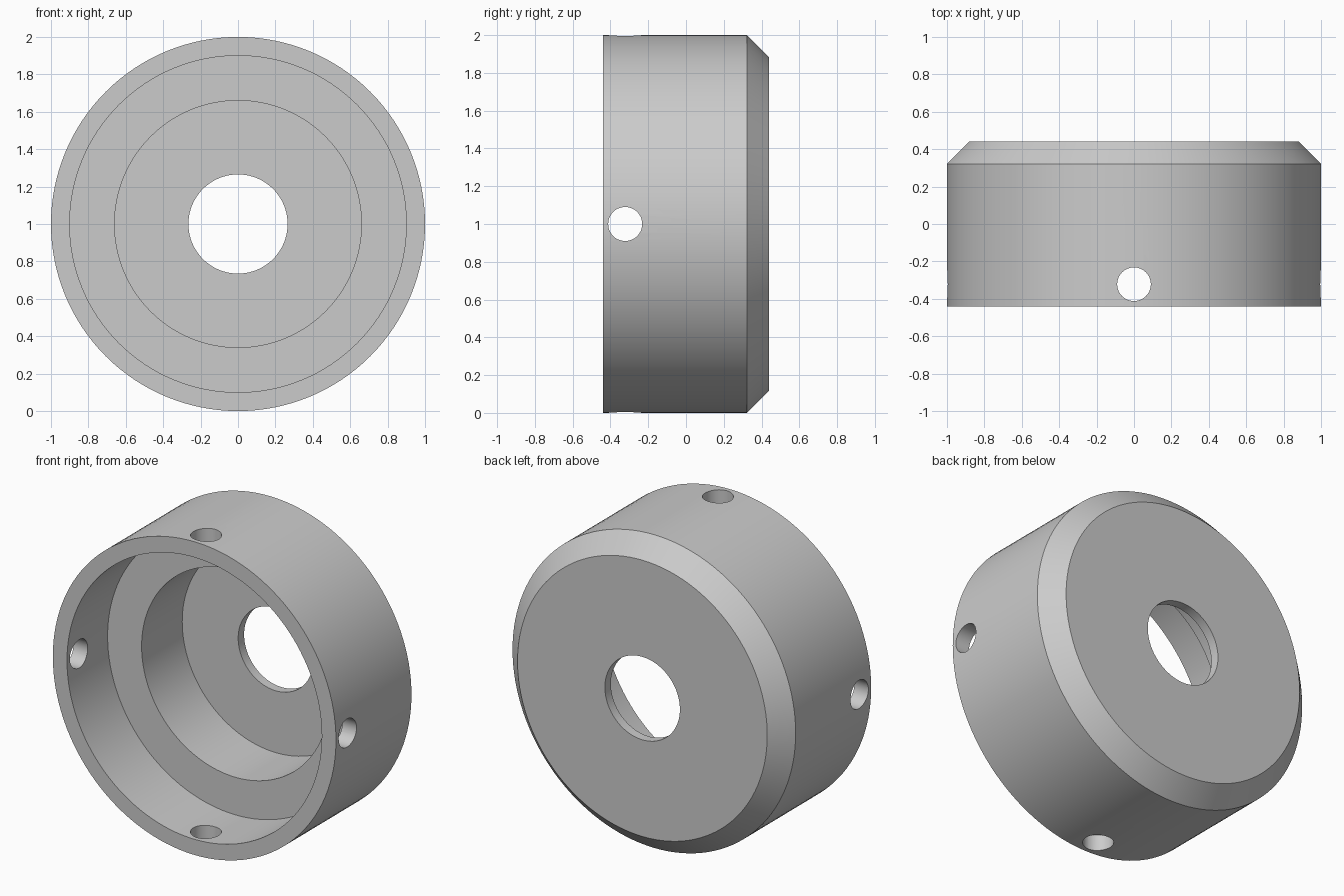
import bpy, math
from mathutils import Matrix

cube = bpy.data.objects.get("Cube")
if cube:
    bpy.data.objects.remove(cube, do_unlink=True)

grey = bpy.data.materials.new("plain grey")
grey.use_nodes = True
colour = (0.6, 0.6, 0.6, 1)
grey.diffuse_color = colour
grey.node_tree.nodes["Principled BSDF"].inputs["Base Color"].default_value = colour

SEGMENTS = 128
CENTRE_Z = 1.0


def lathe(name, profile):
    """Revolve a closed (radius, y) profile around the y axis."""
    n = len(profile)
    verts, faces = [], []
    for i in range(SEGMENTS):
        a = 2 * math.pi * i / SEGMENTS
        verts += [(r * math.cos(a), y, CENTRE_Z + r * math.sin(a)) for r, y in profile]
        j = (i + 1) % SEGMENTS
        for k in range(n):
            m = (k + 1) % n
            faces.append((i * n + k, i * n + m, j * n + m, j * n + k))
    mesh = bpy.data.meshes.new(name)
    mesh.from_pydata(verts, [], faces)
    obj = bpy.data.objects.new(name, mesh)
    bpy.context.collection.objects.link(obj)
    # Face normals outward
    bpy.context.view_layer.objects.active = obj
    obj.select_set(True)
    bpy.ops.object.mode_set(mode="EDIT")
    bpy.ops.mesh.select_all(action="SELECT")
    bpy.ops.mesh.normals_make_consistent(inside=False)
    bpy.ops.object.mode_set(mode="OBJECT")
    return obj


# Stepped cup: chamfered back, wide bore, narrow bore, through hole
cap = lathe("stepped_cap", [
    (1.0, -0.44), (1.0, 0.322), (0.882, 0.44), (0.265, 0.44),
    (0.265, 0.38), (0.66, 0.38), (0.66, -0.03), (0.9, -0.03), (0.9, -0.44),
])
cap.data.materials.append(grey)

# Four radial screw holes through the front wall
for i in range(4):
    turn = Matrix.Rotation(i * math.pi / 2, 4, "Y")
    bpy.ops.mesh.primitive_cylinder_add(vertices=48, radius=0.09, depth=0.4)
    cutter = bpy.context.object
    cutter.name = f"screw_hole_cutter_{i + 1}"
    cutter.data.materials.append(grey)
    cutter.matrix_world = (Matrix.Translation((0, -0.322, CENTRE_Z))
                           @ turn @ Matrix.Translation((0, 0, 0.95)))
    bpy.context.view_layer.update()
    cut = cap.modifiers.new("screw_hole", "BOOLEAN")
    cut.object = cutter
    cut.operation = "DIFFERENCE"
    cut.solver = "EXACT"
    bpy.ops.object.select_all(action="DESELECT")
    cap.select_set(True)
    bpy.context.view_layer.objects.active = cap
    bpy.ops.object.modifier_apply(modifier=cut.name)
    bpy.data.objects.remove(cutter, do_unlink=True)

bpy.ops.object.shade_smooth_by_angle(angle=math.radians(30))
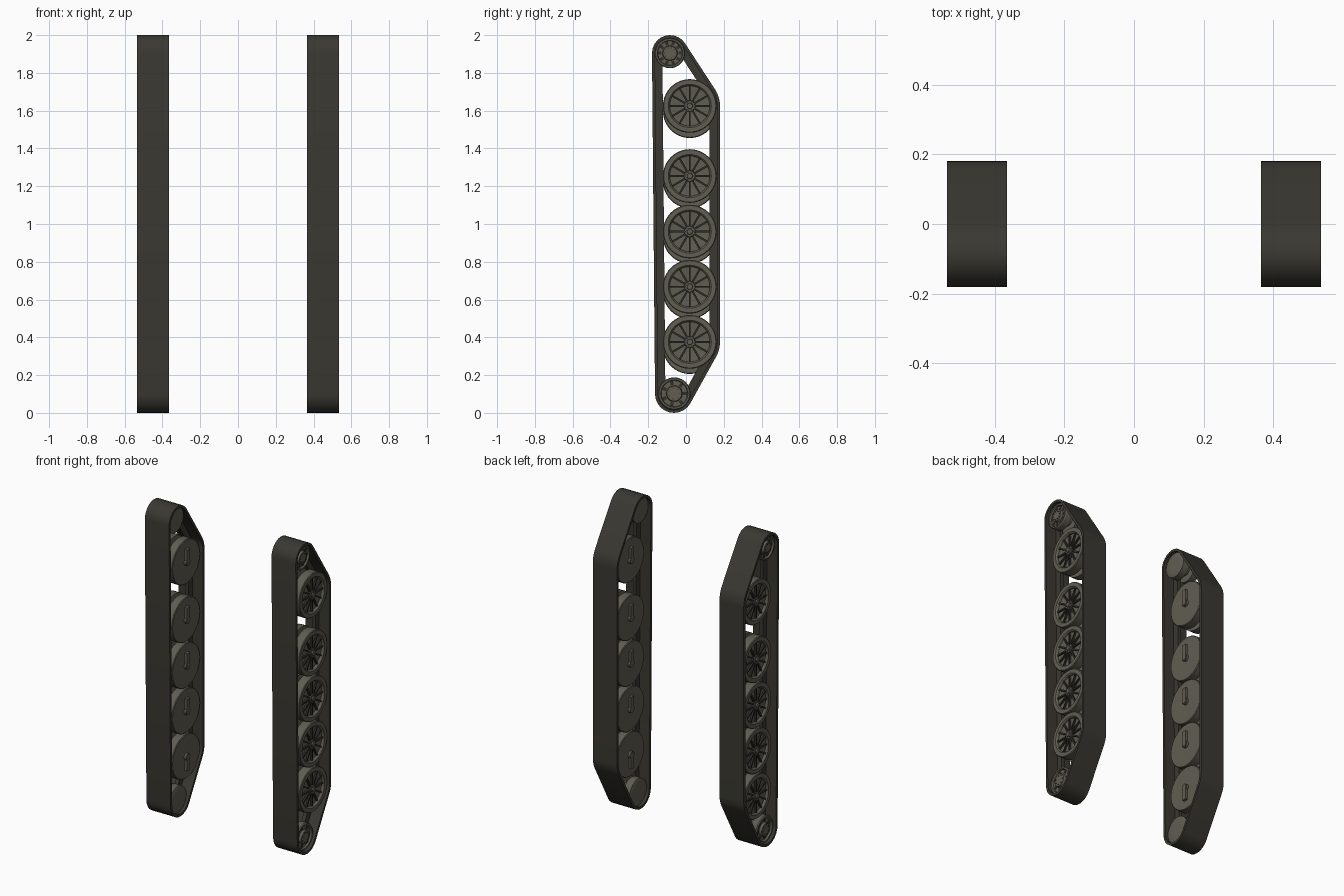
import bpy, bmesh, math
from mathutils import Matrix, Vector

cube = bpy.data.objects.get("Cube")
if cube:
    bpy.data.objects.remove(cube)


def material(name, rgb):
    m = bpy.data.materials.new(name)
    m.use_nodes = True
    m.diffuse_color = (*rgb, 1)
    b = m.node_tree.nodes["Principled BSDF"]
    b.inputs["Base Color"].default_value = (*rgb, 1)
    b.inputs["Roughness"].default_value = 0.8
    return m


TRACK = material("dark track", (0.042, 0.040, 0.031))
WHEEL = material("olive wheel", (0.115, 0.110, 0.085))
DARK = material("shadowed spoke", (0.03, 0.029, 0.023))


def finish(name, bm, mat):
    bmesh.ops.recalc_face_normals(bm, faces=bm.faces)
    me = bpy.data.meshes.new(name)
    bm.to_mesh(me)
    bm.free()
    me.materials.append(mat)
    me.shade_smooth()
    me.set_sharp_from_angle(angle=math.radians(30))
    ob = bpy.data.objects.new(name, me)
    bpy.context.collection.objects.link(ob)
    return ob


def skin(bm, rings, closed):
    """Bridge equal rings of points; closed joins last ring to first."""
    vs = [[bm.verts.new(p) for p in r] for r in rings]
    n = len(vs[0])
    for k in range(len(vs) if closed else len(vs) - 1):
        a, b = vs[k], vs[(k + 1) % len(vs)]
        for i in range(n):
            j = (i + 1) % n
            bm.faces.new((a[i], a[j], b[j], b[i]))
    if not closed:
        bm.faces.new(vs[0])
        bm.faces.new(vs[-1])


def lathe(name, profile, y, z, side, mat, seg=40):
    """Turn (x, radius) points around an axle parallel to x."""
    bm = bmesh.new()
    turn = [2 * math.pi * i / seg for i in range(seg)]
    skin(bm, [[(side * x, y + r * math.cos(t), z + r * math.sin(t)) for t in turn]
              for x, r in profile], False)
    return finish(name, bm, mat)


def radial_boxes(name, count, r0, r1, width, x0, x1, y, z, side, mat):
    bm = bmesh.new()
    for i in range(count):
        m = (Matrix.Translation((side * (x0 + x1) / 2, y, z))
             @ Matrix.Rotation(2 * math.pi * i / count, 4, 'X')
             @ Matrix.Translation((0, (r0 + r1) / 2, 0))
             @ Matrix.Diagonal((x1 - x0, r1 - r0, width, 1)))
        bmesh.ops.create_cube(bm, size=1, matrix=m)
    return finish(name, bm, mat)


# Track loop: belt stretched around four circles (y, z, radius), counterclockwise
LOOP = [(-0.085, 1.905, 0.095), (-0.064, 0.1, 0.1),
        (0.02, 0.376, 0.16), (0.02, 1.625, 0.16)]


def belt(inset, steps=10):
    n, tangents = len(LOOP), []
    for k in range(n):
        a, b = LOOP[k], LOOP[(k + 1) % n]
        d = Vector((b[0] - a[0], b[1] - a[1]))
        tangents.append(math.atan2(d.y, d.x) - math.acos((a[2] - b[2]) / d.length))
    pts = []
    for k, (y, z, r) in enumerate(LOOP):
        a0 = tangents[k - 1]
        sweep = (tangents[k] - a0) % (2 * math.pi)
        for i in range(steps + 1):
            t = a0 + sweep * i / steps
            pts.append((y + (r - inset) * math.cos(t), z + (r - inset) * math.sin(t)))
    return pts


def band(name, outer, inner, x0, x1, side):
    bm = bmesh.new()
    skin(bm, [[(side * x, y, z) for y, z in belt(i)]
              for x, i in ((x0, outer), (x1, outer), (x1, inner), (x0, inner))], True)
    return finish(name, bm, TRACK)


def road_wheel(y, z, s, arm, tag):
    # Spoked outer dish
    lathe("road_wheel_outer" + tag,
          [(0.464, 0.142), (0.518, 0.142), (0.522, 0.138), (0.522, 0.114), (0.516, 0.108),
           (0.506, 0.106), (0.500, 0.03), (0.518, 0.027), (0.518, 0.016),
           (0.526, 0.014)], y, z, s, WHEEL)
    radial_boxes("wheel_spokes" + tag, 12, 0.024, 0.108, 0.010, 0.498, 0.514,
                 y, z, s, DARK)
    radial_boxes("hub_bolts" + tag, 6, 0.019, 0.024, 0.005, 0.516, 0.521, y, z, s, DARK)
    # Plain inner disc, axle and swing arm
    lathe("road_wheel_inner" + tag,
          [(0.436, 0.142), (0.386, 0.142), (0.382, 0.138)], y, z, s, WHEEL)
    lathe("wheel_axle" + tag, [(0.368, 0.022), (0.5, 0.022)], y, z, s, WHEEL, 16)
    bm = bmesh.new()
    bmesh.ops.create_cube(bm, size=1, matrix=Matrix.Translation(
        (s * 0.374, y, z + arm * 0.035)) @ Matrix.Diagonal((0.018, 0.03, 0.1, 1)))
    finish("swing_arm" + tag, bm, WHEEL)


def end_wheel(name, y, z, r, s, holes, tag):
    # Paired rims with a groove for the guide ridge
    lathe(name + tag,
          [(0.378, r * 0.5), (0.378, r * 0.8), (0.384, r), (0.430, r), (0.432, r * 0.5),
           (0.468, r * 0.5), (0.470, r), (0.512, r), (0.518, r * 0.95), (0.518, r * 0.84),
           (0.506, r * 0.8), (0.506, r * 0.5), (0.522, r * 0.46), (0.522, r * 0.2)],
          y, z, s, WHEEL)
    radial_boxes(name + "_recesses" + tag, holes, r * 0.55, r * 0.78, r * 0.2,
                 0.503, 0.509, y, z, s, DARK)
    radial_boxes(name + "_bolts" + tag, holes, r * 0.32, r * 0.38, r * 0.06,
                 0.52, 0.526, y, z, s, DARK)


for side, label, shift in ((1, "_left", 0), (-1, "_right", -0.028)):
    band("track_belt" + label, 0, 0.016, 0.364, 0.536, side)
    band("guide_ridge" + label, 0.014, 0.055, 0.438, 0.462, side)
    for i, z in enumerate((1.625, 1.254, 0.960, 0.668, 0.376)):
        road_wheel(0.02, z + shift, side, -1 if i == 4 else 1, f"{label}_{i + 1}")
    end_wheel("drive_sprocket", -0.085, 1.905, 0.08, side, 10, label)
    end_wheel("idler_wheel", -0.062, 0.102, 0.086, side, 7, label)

To do = Report each line in the data that holds the word "mode".

Exercise solution =
    bpy.ops.object.mode_set(mode="EDIT")
    bpy.ops.object.mode_set(mode="OBJECT")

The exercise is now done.